Task instructions :: Copy exactly the stretch of data below from the line with "-0.63, 0.54, 0.54))" through the line with "bpy.ops.object.shade_smooth_by_angle(angle=math.radians(30))", including both of those lines.

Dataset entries
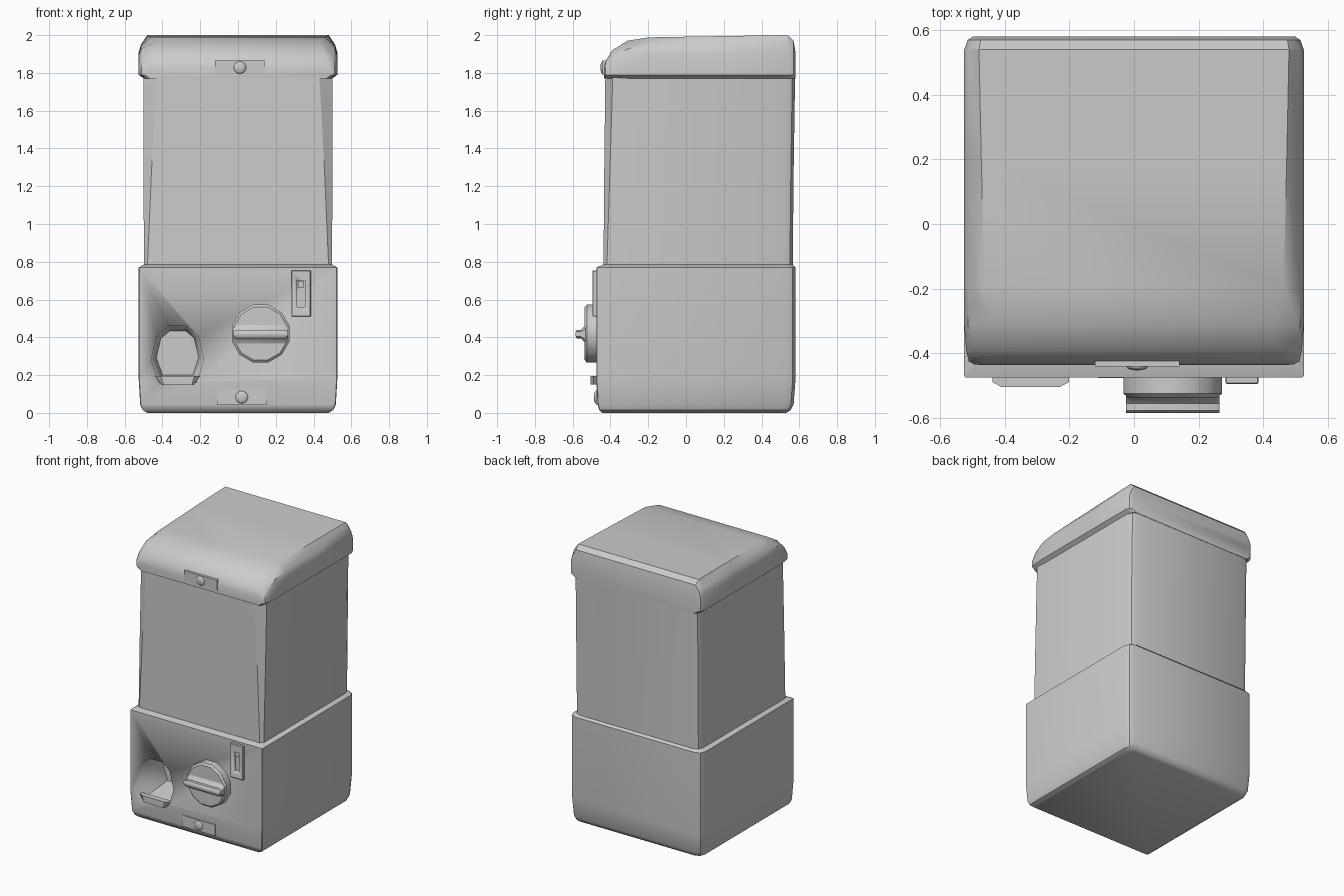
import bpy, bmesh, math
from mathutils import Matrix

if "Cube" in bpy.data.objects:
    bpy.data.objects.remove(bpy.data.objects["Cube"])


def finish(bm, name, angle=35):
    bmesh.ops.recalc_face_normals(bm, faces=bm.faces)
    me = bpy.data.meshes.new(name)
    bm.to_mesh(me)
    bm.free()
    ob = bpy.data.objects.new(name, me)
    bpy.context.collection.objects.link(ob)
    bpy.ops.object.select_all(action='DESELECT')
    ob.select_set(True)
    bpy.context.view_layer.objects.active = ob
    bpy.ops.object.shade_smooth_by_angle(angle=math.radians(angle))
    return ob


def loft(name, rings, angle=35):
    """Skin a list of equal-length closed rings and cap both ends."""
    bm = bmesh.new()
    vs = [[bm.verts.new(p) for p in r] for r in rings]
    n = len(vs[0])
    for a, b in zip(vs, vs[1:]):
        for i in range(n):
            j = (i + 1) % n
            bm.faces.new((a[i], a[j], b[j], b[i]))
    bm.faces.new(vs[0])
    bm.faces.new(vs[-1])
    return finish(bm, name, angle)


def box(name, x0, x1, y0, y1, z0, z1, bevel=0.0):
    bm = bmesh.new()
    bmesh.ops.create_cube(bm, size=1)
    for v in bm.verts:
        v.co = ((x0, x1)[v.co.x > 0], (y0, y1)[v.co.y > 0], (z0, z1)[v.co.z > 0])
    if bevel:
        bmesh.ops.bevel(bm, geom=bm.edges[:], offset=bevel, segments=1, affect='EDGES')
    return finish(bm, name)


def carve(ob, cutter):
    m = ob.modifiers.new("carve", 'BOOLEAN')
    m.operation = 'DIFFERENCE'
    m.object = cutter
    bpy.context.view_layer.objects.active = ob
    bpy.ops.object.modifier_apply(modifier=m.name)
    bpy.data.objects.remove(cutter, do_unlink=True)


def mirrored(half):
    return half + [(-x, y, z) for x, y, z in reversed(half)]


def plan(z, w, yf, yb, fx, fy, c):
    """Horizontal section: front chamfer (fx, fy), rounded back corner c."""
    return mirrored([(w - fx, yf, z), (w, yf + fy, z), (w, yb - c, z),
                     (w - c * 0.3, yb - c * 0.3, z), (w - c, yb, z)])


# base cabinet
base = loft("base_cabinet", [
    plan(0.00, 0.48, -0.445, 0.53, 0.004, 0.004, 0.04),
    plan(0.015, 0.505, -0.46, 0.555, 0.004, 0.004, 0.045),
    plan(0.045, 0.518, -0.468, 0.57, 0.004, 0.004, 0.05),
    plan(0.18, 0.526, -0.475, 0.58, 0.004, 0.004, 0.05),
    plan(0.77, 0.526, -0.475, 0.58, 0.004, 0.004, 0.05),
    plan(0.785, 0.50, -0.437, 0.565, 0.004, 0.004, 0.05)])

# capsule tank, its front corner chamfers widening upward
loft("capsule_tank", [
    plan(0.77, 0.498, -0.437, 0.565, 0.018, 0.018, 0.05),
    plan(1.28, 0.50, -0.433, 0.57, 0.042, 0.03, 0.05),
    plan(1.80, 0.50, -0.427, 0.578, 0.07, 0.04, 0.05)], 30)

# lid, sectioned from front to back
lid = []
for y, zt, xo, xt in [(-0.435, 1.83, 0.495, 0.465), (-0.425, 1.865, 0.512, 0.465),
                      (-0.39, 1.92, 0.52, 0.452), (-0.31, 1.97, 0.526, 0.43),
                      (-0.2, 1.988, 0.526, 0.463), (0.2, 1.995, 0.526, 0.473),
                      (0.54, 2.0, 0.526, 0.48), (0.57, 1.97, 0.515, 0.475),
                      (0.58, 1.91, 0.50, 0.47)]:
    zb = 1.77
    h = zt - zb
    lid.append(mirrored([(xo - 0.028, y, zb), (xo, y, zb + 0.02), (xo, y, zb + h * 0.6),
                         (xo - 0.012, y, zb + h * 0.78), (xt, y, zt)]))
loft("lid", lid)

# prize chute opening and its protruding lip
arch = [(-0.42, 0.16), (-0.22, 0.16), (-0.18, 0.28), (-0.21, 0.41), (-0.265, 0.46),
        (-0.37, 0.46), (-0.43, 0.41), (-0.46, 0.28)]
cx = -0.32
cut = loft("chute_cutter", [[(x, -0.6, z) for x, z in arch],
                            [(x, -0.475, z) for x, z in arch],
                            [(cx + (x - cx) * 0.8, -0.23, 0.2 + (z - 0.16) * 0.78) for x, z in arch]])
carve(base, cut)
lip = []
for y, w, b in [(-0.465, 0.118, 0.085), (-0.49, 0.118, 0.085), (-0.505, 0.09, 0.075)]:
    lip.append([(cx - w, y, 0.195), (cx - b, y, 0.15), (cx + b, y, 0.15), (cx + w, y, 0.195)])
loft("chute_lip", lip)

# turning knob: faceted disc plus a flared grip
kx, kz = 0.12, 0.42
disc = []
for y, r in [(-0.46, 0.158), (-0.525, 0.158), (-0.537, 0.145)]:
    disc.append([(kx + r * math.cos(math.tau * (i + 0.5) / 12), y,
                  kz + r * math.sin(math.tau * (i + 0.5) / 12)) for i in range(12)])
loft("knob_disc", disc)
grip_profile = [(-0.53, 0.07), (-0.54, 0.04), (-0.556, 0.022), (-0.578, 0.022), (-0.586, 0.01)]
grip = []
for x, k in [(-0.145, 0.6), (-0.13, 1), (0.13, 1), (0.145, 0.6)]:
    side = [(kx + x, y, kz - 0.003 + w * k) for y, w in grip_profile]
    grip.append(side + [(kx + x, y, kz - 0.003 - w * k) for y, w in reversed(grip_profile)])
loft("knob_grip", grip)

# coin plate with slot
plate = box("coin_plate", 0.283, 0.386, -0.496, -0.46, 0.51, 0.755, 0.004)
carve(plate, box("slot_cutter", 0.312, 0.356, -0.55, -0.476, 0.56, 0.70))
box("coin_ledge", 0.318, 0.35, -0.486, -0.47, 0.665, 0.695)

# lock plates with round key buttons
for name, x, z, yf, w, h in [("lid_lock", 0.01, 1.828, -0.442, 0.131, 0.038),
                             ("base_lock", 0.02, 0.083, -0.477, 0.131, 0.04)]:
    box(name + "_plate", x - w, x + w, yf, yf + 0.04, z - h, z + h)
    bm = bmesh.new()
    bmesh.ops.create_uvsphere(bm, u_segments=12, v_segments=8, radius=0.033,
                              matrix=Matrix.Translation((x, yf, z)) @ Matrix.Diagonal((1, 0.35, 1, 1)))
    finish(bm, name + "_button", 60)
--
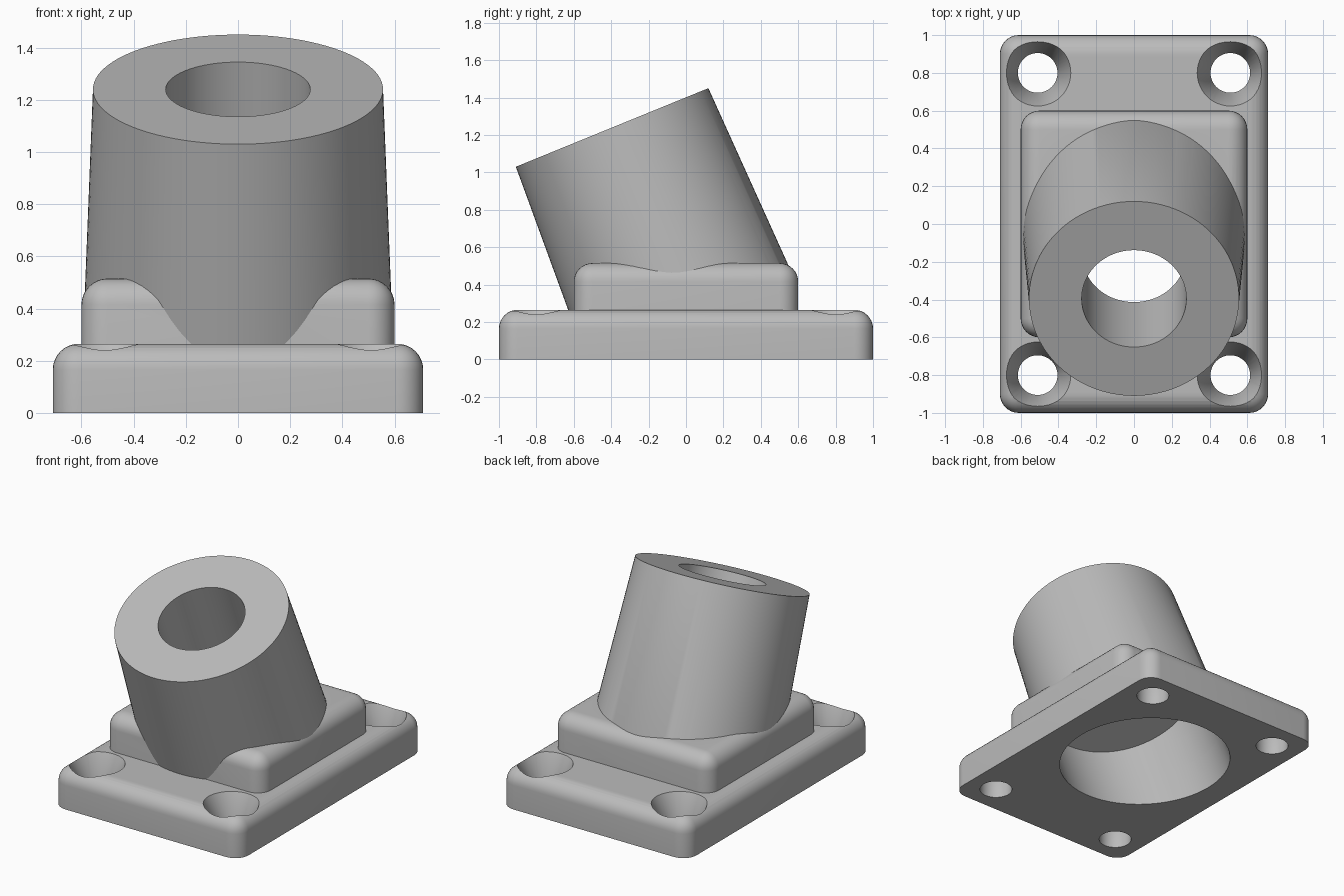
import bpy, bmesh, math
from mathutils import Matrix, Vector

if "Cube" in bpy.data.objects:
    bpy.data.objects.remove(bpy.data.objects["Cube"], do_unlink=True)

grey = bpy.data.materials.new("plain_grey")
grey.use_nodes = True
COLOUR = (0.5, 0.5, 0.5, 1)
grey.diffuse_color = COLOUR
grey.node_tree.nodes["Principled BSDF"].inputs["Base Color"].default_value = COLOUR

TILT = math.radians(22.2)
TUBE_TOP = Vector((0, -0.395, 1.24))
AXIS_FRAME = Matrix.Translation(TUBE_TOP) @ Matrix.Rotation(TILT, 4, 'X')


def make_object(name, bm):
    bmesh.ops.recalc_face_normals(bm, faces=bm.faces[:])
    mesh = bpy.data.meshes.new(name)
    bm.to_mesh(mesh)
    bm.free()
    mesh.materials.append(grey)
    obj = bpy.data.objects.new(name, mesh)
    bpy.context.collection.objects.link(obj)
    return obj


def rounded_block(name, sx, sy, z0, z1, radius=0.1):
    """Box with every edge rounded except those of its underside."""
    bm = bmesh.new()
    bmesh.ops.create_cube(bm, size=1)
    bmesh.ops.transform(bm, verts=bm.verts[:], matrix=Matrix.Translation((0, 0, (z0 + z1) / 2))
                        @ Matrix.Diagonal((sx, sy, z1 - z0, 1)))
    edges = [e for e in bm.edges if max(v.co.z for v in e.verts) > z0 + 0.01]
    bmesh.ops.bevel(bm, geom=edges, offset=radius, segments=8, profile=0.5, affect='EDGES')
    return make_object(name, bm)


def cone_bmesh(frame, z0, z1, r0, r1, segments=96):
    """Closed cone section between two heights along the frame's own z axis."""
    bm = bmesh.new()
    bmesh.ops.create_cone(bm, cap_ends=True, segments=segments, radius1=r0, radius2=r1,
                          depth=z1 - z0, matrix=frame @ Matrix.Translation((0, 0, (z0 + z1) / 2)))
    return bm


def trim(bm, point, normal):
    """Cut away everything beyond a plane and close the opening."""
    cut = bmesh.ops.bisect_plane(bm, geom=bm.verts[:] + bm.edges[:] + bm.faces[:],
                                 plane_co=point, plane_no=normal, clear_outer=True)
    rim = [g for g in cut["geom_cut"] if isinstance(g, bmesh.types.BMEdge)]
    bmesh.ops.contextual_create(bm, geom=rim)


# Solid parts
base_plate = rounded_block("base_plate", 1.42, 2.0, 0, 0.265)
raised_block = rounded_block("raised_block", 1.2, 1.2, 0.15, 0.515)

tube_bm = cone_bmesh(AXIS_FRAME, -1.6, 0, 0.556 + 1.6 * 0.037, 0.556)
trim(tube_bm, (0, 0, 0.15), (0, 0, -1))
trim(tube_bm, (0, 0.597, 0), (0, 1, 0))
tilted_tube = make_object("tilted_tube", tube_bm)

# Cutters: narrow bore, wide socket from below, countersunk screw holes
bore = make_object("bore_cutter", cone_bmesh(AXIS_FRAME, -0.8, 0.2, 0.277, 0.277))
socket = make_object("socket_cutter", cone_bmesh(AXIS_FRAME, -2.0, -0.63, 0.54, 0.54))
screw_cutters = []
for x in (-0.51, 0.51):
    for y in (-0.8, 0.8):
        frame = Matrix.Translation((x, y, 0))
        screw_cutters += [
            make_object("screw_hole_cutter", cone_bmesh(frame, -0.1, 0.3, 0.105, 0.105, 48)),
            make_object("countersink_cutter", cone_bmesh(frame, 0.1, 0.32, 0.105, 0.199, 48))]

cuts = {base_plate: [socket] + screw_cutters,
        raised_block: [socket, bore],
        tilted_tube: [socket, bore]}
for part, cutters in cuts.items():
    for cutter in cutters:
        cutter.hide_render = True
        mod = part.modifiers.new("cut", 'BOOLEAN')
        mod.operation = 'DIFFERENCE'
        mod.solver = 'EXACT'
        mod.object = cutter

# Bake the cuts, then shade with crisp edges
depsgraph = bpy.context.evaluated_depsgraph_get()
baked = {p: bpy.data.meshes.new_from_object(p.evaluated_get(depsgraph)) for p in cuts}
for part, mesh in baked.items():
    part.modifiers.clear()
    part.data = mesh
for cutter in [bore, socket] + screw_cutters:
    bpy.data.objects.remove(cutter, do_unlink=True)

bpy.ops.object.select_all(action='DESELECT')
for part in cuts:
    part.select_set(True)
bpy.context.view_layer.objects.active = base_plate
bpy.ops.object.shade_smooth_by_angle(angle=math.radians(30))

Solution to this problem ::
socket = make_object("socket_cutter", cone_bmesh(AXIS_FRAME, -2.0, -0.63, 0.54, 0.54))
screw_cutters = []
for x in (-0.51, 0.51):
    for y in (-0.8, 0.8):
        frame = Matrix.Translation((x, y, 0))
        screw_cutters += [
            make_object("screw_hole_cutter", cone_bmesh(frame, -0.1, 0.3, 0.105, 0.105, 48)),
            make_object("countersink_cutter", cone_bmesh(frame, 0.1, 0.32, 0.105, 0.199, 48))]

cuts = {base_plate: [socket] + screw_cutters,
        raised_block: [socket, bore],
        tilted_tube: [socket, bore]}
for part, cutters in cuts.items():
    for cutter in cutters:
        cutter.hide_render = True
        mod = part.modifiers.new("cut", 'BOOLEAN')
        mod.operation = 'DIFFERENCE'
        mod.solver = 'EXACT'
        mod.object = cutter

# Bake the cuts, then shade with crisp edges
depsgraph = bpy.context.evaluated_depsgraph_get()
baked = {p: bpy.data.meshes.new_from_object(p.evaluated_get(depsgraph)) for p in cuts}
for part, mesh in baked.items():
    part.modifiers.clear()
    part.data = mesh
for cutter in [bore, socket] + screw_cutters:
    bpy.data.objects.remove(cutter, do_unlink=True)

bpy.ops.object.select_all(action='DESELECT')
for part in cuts:
    part.select_set(True)
bpy.context.view_layer.objects.active = base_plate
bpy.ops.object.shade_smooth_by_angle(angle=math.radians(30))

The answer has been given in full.